● Directions for this task: Which lines of the records below contain the word "with"? Copy each of them out.

● Exercise inputs:

- Opening Delimiter -

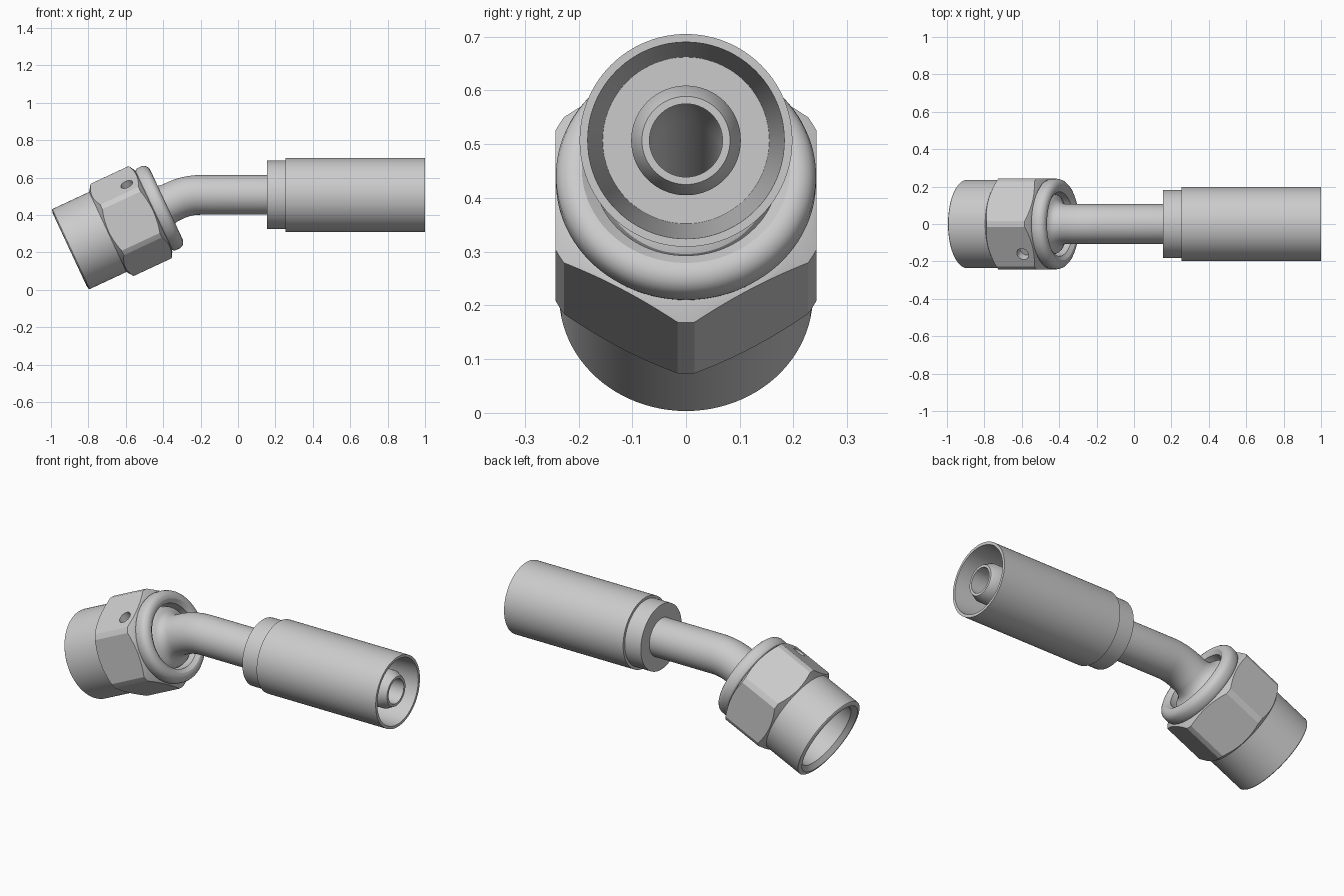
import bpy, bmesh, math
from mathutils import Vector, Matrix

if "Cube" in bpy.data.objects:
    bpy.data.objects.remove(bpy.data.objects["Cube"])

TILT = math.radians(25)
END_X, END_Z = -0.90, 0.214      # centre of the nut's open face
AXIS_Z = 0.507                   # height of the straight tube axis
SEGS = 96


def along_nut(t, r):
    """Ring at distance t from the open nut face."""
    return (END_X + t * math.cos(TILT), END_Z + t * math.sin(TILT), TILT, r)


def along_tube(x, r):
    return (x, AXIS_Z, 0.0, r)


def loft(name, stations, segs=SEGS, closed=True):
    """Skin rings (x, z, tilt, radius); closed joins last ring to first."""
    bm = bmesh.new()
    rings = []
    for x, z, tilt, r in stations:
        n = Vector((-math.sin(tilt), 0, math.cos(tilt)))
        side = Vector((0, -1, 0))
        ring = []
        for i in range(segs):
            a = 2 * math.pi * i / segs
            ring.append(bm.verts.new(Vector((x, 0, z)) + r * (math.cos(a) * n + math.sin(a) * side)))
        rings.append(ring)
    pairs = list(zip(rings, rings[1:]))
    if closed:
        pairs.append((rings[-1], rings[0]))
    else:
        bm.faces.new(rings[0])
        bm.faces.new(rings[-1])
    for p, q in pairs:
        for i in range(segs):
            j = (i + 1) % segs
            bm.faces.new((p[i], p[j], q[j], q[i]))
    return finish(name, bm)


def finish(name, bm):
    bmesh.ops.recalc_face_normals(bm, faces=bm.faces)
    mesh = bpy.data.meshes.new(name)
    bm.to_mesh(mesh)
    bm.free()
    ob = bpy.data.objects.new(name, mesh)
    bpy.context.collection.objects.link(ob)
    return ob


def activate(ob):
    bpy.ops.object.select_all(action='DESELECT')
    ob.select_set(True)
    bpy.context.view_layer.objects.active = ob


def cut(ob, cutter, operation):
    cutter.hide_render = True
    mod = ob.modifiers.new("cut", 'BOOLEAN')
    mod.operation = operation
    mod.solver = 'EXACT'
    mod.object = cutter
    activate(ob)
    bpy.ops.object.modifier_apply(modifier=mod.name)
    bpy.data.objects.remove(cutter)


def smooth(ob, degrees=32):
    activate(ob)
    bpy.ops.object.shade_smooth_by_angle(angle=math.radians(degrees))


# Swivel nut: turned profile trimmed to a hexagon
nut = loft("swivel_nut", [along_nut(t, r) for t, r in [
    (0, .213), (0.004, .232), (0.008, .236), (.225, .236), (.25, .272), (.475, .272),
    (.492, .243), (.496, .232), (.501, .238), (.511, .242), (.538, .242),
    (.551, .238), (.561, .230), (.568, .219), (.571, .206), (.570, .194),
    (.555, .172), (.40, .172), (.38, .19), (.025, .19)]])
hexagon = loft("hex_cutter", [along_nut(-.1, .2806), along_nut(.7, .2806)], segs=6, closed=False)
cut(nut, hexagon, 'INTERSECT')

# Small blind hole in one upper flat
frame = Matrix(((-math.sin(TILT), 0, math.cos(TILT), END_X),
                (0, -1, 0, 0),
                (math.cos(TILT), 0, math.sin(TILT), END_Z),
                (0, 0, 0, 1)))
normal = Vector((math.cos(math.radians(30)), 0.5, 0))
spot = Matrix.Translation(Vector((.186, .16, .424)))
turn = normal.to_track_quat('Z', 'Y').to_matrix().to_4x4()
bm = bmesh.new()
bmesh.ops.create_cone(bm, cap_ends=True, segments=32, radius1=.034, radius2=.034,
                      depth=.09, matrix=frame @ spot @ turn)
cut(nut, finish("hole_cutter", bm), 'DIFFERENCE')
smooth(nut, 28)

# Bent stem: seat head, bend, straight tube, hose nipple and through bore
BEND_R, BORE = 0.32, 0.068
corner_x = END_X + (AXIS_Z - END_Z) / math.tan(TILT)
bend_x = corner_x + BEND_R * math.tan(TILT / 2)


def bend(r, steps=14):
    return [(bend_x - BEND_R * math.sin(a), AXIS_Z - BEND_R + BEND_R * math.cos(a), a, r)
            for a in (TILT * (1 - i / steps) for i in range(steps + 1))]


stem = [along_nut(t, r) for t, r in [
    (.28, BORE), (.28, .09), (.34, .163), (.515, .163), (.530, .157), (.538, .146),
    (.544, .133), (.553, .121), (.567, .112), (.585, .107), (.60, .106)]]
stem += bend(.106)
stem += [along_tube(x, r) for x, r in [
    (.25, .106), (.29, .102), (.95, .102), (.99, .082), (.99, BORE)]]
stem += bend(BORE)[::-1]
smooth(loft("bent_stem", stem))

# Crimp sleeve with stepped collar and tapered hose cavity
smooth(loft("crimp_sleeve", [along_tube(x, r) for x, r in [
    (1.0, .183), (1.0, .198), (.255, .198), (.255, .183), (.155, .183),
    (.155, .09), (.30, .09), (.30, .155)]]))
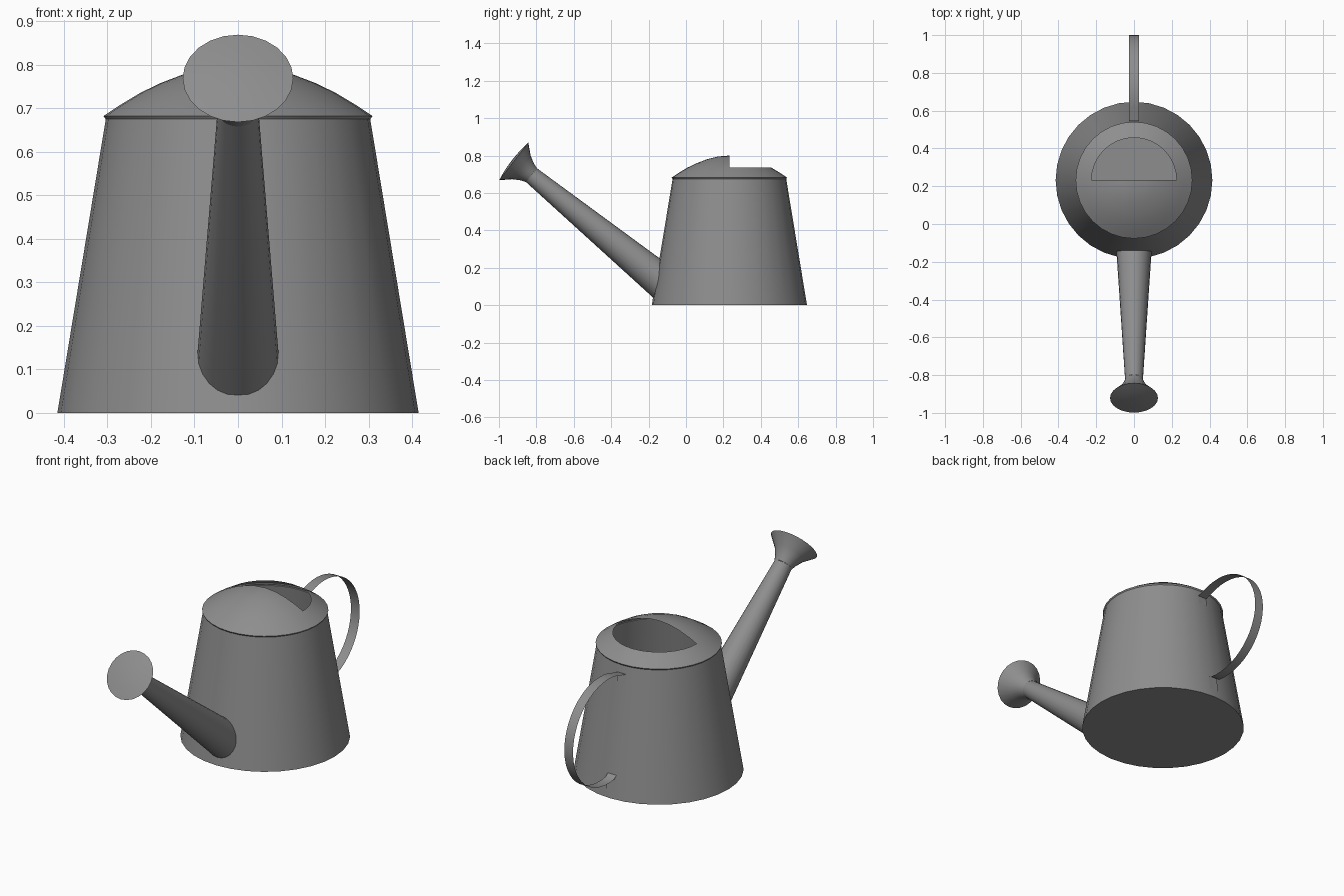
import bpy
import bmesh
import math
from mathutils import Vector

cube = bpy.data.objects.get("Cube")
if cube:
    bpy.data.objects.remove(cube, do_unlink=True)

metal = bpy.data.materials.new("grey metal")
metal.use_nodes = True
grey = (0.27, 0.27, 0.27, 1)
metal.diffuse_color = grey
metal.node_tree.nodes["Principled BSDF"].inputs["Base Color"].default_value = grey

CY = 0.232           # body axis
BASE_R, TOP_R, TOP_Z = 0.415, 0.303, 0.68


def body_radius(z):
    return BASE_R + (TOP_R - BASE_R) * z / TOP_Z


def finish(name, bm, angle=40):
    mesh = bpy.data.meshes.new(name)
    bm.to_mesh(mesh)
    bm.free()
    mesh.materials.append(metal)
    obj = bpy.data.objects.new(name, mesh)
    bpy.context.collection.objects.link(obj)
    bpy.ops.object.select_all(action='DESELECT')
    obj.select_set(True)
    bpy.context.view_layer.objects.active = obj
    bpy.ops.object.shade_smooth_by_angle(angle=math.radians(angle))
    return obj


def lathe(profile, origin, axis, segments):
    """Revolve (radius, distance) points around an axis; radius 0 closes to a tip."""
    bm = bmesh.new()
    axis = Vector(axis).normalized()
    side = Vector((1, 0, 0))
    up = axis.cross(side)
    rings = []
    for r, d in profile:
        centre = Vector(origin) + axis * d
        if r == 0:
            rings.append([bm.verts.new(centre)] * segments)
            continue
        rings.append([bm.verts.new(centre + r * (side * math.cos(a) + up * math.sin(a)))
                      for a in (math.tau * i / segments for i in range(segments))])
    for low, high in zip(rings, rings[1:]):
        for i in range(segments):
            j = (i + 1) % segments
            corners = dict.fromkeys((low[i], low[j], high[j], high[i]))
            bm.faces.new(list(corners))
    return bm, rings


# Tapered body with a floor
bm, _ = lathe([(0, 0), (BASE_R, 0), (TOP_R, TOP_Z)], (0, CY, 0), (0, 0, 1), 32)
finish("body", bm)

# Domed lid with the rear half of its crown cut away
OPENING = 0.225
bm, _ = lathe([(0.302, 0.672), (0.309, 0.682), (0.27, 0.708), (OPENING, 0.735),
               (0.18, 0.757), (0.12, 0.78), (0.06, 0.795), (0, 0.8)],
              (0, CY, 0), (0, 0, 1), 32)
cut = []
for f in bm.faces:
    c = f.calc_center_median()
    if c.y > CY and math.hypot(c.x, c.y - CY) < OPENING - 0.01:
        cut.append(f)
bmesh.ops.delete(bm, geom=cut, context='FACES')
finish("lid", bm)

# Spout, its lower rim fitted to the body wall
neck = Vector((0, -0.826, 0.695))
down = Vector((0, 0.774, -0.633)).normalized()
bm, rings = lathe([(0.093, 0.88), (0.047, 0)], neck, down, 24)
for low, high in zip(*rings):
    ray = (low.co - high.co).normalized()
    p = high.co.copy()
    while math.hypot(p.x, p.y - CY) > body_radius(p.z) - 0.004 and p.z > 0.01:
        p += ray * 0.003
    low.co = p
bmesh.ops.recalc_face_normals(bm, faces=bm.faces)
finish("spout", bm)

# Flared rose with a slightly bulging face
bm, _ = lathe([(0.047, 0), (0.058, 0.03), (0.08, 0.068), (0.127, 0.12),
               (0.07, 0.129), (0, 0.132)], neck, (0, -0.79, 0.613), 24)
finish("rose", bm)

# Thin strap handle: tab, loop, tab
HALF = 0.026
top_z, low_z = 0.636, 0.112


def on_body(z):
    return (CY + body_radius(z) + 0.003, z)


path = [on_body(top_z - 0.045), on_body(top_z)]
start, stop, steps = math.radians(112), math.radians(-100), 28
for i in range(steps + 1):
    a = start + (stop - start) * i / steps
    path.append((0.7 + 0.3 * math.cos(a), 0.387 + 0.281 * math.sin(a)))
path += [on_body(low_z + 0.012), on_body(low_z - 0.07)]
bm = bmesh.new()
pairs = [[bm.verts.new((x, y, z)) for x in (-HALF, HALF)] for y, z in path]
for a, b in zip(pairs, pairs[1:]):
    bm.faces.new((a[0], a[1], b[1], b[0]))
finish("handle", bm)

- Closing Delimiter -

● Task response:
# Crimp sleeve with stepped collar and tapered hose cavity
# Tapered body with a floor
# Domed lid with the rear half of its crown cut away
# Flared rose with a slightly bulging face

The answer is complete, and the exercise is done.